Church with single cluster floor coverageMono or monophonic describes a system where all the audio signals are mixed together and routed through a single audio channel. Mono systems can have multiple loudspeakers, and even multiple widely separated loudspeakers. The key is that the signal contains no level and arrival time/phase information that would replicate or simulate directional cues. Common types of mono systems include single channel centre clusters, mono split cluster systems, and distributed loudspeaker systems with and without architectural delays. Mono systems can still be full-bandwidth and full-fidelity and are able to reinforce both voice and music effectively. The big advantage to mono is that everyone hears the very same signal, and, in properly designed systems, all listeners would hear the system at essentially the same sound level. This makes well-designed mono systems very well suited for speech reinforcement as they can provide excellent speech intelligibility.


True stereophonic sound systems have two independent audio signal channels, and the signals that are reproduced have a specific level and phase relationship to each other so that when played back through a suitable reproduction system, there will be an apparent image of the original sound source. Stereo would be a requirement if there is a need to replicate the aural perspective and localization of instruments on a stage or platform, a very common requirement in performing arts centres.

This also means that a mono signal that is panned somewhere between the two channels does not have the requisite phase information to be a true stereophonic signal, although there can be a level difference between the two channels that simulates a position difference, this is a simulation only. That’s a discussion that could warrant a couple of web pages all by itself.

An additional requirement of the stereo playback system is that the entire listening area must have equal coverage of both the left and right channels, at essentially equal levels. This is why your home stereo system has a “sweet spot” between the two loudspeakers, where the level differences and arrival time differences are small enough that the stereo image and localization are both maintained. This sweet spot is limited to a fairly small area between the two loudspeakers and when a listener is outside that area, the image collapses and only one or the other channel is heard. Living with this sweet spot in your living room may be OK, since you can put your couch there, but in a larger venue, like a church sanctuary or theatre auditorium, that sweet spot might only include 1/3 the audience, leaving 2/3 of the audience wondering why they only hear half the program.

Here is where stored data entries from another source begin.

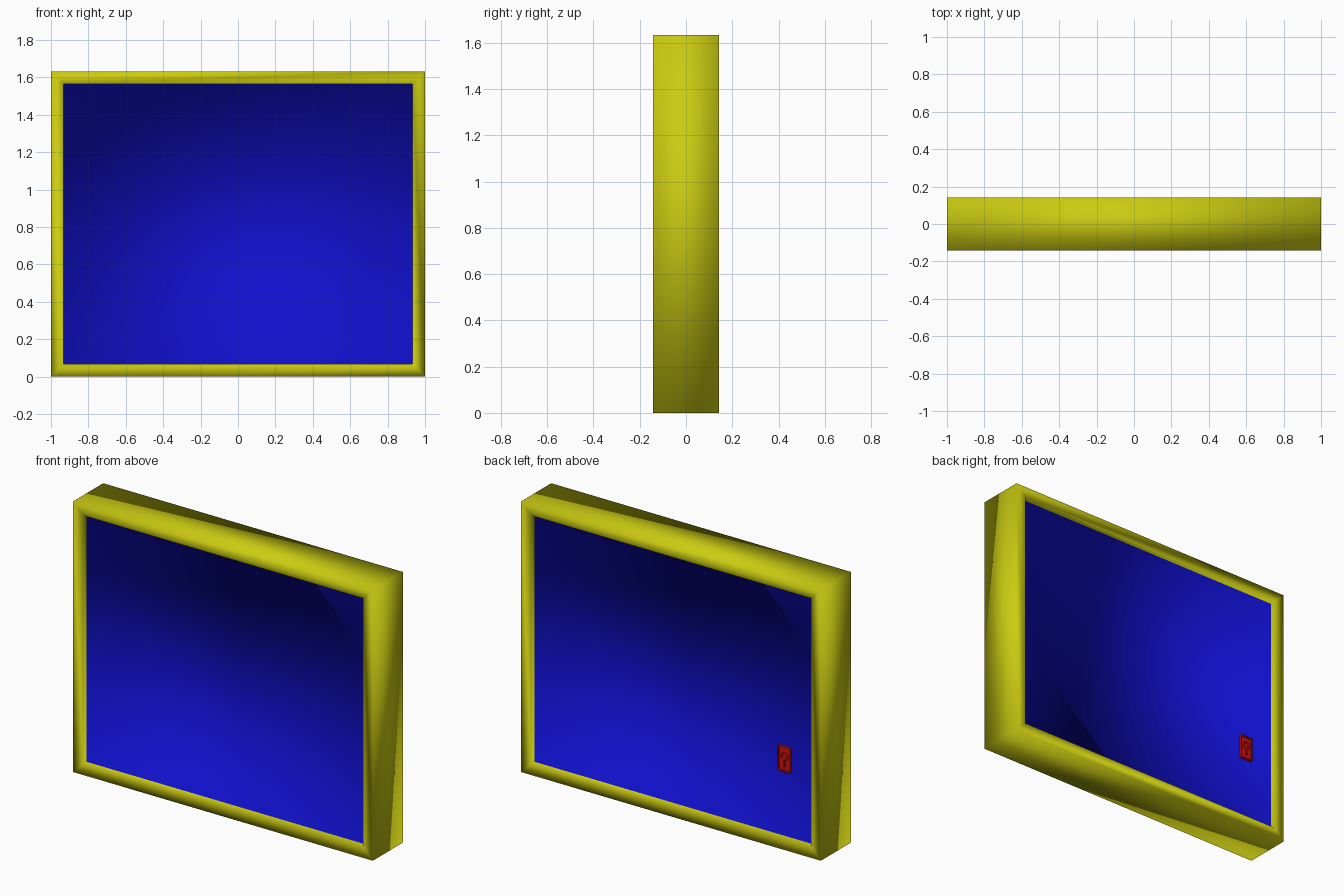
import bpy, bmesh
from mathutils import Matrix, Vector

if "Cube" in bpy.data.objects:
    bpy.data.objects.remove(bpy.data.objects["Cube"])

WIDTH, DEPTH, HEIGHT = 2.0, 0.286, 1.633
RIM, RECESS = 0.095, 0.033


def material(name, rgb):
    m = bpy.data.materials.new(name)
    m.use_nodes = True
    colour = (*rgb, 1.0)
    m.diffuse_color = colour
    m.node_tree.nodes["Principled BSDF"].inputs["Base Color"].default_value = colour
    return m


def add_object(name, bm, mats, smooth):
    mesh = bpy.data.meshes.new(name)
    bmesh.ops.recalc_face_normals(bm, faces=bm.faces)
    for f in bm.faces:
        f.smooth = smooth
    bm.to_mesh(mesh)
    bm.free()
    for m in mats:
        mesh.materials.append(m)
    obj = bpy.data.objects.new(name, mesh)
    bpy.context.collection.objects.link(obj)
    return obj


def box(bm, centre, size):
    place = Matrix.Translation(centre) @ Matrix.Diagonal((*size, 1))
    return bmesh.ops.create_cube(bm, size=1, matrix=place)


yellow = material("yellow", (0.6, 0.6, 0.006))
blue = material("blue", (0.005, 0.005, 0.6))
red = material("red", (0.6, 0.006, 0.005))

# Frame: a smooth-shaded block, with a sunk blue panel on front and back
bm = bmesh.new()
box(bm, Vector((0, 0, HEIGHT / 2)), (WIDTH, DEPTH, HEIGHT))
panels = [f for f in bm.faces if abs(f.normal.y) > 0.9]
bmesh.ops.inset_individual(bm, faces=panels, thickness=RIM)
bmesh.ops.inset_individual(bm, faces=panels, thickness=0, depth=-RECESS)
for f in panels:
    f.material_index = 1
add_object("panel_frame", bm, [yellow, blue], True)

# Small red plate on the back panel, with a raised border
panel_y = DEPTH / 2 - RECESS
plate = Vector((-0.74, panel_y + 0.006, 0.535))
bm = bmesh.new()
box(bm, plate, (0.085, 0.016, 0.15))
bm.normal_update()
outer = [f for f in bm.faces if f.normal.y > 0.9]
bmesh.ops.inset_individual(bm, faces=outer, thickness=0.01)
bmesh.ops.inset_individual(bm, faces=outer, thickness=0.003, depth=-0.006)
add_object("back_plate", bm, [red], False)

# Ring and pin standing on the plate
bpy.ops.mesh.primitive_torus_add(
    major_radius=0.02, minor_radius=0.005, major_segments=24, minor_segments=8,
    location=plate + Vector((0, 0.004, 0.015)), rotation=(1.5708, 0, 0))
ring = bpy.context.object
ring.name = "plate_ring"
ring.data.materials.append(red)
bpy.ops.object.shade_smooth()

bm = bmesh.new()
box(bm, plate + Vector((0, 0.004, -0.025)), (0.01, 0.01, 0.04))
add_object("plate_pin", bm, [red], False)
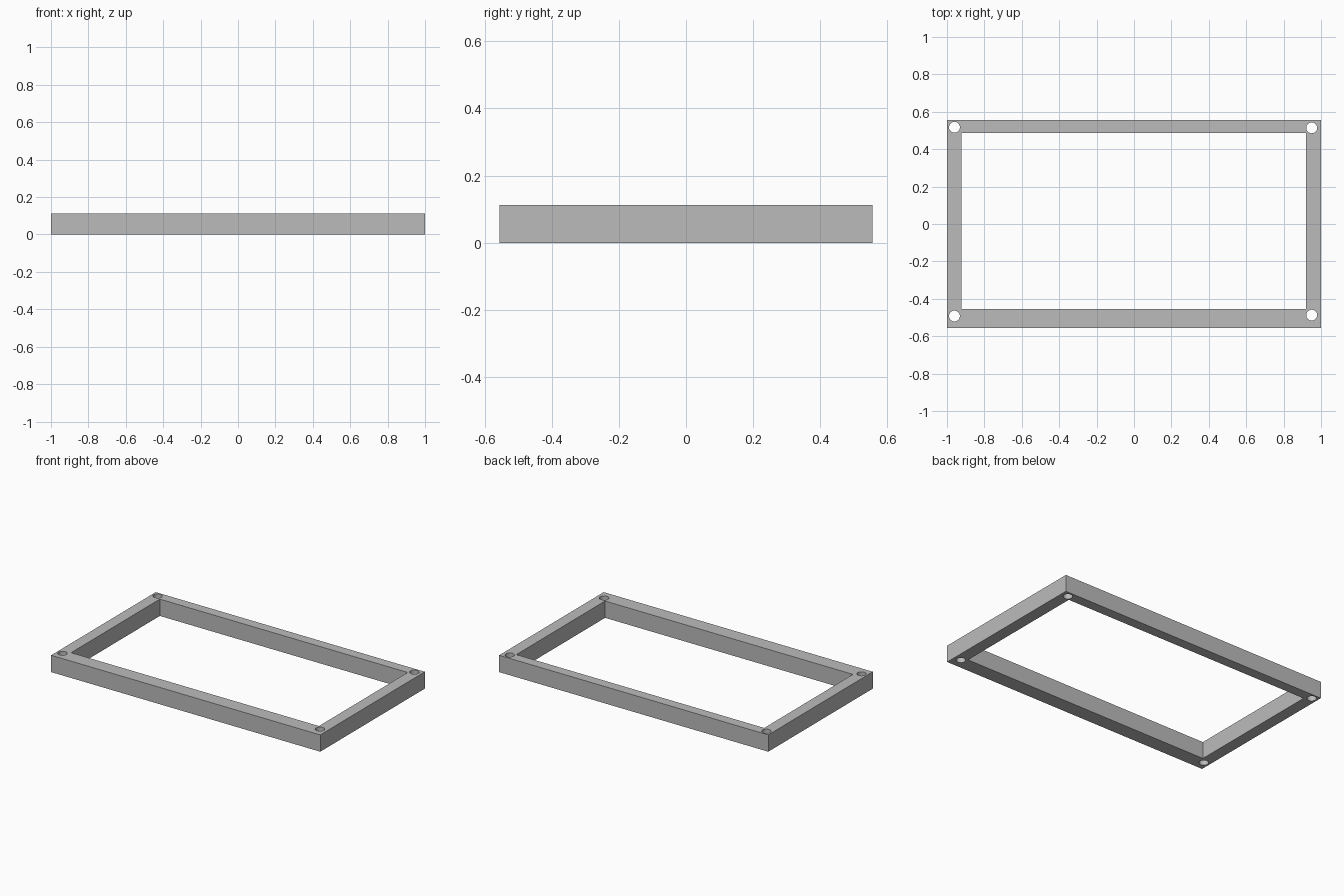
import bpy

if "Cube" in bpy.data.objects:
    bpy.data.objects.remove(bpy.data.objects["Cube"], do_unlink=True)

HEIGHT = 0.113
HOLE_RADIUS = 0.029

# Single grey material
grey = bpy.data.materials.new("plain grey")
grey.use_nodes = True
colour = (0.5, 0.5, 0.5, 1)
grey.diffuse_color = colour
grey.node_tree.nodes["Principled BSDF"].inputs["Base Color"].default_value = colour


def box(name, x0, x1, y0, y1, z0, z1):
    bpy.ops.mesh.primitive_cube_add(
        size=1, location=((x0 + x1) / 2, (y0 + y1) / 2, (z0 + z1) / 2))
    ob = bpy.context.object
    ob.name = name
    ob.scale = (x1 - x0, y1 - y0, z1 - z0)
    bpy.ops.object.transform_apply(location=True, rotation=False, scale=True)
    ob.data.materials.append(grey)
    return ob


def cut(target, cutter):
    cutter.hide_render = True
    mod = target.modifiers.new(cutter.name, 'BOOLEAN')
    mod.operation = 'DIFFERENCE'
    mod.solver = 'EXACT'
    mod.object = cutter
    bpy.context.view_layer.objects.active = target
    bpy.ops.object.modifier_apply(modifier=mod.name)
    bpy.data.objects.remove(cutter, do_unlink=True)


# Rectangular frame with a wider front rail
frame = box("frame", -1, 1, -0.555, 0.555, 0, HEIGHT)
cut(frame, box("opening_cutter", -0.922, 0.92, -0.455, 0.487, -0.1, HEIGHT + 0.1))

# Screw holes through the corners
for x, y in ((-0.96, 0.517), (0.95, 0.514), (-0.96, -0.492), (0.95, -0.487)):
    bpy.ops.mesh.primitive_cylinder_add(
        vertices=32, radius=HOLE_RADIUS, depth=HEIGHT * 2, location=(x, y, HEIGHT / 2))
    hole = bpy.context.object
    hole.name = "hole_cutter"
    hole.data.materials.append(grey)
    cut(frame, hole)

# Smooth hole walls, crisp frame edges
bpy.ops.object.select_all(action='DESELECT')
frame.select_set(True)
bpy.context.view_layer.objects.active = frame
bpy.ops.object.shade_smooth_by_angle()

In addition a stereo playback system must have the correct absolute phase response input to output for both channels. This means that a signal with a positive pressure waveform at the input to the system must have the same positive pressure waveform at the output of the system. So a drum, for instance, when struck produces a positive pressure waveform at the microphone and should produce a positive pressure waveform in the listening room. If you don’t believe that this makes a tremendous difference, try reversing the polarity of both your hifi loudspeakers some day and listening to a source that has a strong centre sound image like a solo voice. When the absolute polarity is flipped the wrong way, you won’t find a stable centre channel image, it will wander around away from the centre, localizing out at both the loudspeakers.


I don’t have any more time to invest in this conversation. I think I’ve been very clear with the points I wanted to make. I’m not sure about what we’re talking about anymore.


Right, that is completely understood.

However, you implied that the DT is mono. Where as it is not.

As it uses pan for samples, even with FX off, it is simulated stereo, sure. But not mono.

No one has suggested it is “true stereo” which is understood as stereo in — > stereo out.